The Most Important Thing: Uncommon Sense for the Thoughtful Investor – Howard Marks
Market Meditations | March 11, 2021
The Most Important Thing
It was Warren Buffet who encouraged Howard Marks to write: The Most Important Thing: Uncommon Sense for the Thoughtful Investor. A book that provides helpful guidelines for those aspiring to be successful investors or traders ✅ Let’s take a closer look at these timeless lessons today.
Market cycles will always exist because the markets are never completely rational; try as we may, investors and traders don’t just bring their money to the table, they also bring their emotions ❌
Howard Marks describes market cycles as a pendulum that swings from one side to another. The extremes are the turning points at each end and the pendulum is almost always swinging between these extremes. On the one side we have euphoria, greed and over-priced assets ? and on the other we have depression, fear and under-priced assets ? The market is never stationary or fixed, it is constantly in this motion. The sooner we understand this, the sooner we will stop:
- Thinking that every bull phase is parabolic and will never correct
- Thinking every bear phase is the end and that the asset is doomed
And the sooner we can start recognising where we are in the broader context of a market cycle and how we can best predict and profit from future turning points ?
2️⃣Risk and Randomness
It is essential to first understand risk. For example, higher risk does not guarantee higher reward. Then, we need to be able to recognize risk. The market does not always reflect an accurate reflection of risk ? so it is critical that we do not take things at face value but rather, we determine our own risk identification strategy. To draw on a recent example, there is a lot of hype on NFTs right now but does that make them a guaranteed short term success? Check out our ? video ? on why we think this is more of a long term play.
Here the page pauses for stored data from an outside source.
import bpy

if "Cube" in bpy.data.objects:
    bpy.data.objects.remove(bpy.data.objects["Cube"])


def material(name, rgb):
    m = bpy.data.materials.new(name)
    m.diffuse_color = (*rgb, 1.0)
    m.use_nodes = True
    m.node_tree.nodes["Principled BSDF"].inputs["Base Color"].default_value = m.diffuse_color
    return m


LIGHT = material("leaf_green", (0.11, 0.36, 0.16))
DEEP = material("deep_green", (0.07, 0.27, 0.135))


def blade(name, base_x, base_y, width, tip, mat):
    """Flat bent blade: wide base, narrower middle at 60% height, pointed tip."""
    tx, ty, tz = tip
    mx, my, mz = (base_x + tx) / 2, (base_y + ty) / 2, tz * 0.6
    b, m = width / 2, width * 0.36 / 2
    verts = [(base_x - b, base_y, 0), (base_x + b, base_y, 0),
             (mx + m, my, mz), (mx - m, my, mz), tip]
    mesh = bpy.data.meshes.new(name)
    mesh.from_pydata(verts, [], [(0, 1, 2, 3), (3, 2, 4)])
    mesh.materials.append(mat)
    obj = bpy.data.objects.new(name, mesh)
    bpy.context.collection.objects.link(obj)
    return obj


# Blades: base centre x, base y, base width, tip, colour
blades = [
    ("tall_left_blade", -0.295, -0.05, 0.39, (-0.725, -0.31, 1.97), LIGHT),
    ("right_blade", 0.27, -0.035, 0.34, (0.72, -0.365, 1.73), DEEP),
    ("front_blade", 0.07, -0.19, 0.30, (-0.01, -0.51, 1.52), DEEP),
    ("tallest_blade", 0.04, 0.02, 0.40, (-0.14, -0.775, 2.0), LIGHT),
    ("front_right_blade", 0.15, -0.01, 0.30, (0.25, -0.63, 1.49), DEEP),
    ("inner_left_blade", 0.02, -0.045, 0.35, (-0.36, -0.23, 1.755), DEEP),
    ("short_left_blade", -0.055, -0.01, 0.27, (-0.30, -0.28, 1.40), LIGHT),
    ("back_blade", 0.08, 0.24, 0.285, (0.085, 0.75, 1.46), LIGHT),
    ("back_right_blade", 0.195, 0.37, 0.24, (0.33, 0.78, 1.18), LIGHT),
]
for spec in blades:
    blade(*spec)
Finally, we need to control risk. Good trading or investing is more about minimizing risk and losses than it is maximising gains. A big part of this is appreciating the role of luck. Sometimes good decisions create a loss and sometimes bad decisions create a profit. The best way to mitigate this is to protect your downside. Many people can achieve this through a stop loss which we have a full video guide on.
We need to combat greed, fear, envy and ego. Or at the very least, we should understand that they are influencing our decisions. As impactful as they can be on an individual, the impact is tenfold when a whole group gets behind it ? For instance, when FUD takes over twitter during a dip. Even if you were bullish in the morning, the force of the herd when you check your homepage can be enough to turn you bearish due to fear. Commonly known as confirmation bias.
If we refer back to the pendulum examples, if times of fear and doubt convey a market extreme or tipping point, wouldn’t it in most cases be more wise to pre-empt the pendulum swinging back? In fact, contrarianism often yields the most profits ? Whilst many prefer to follow the trend, those who dare to take a contrary view can sometimes yield serious returns.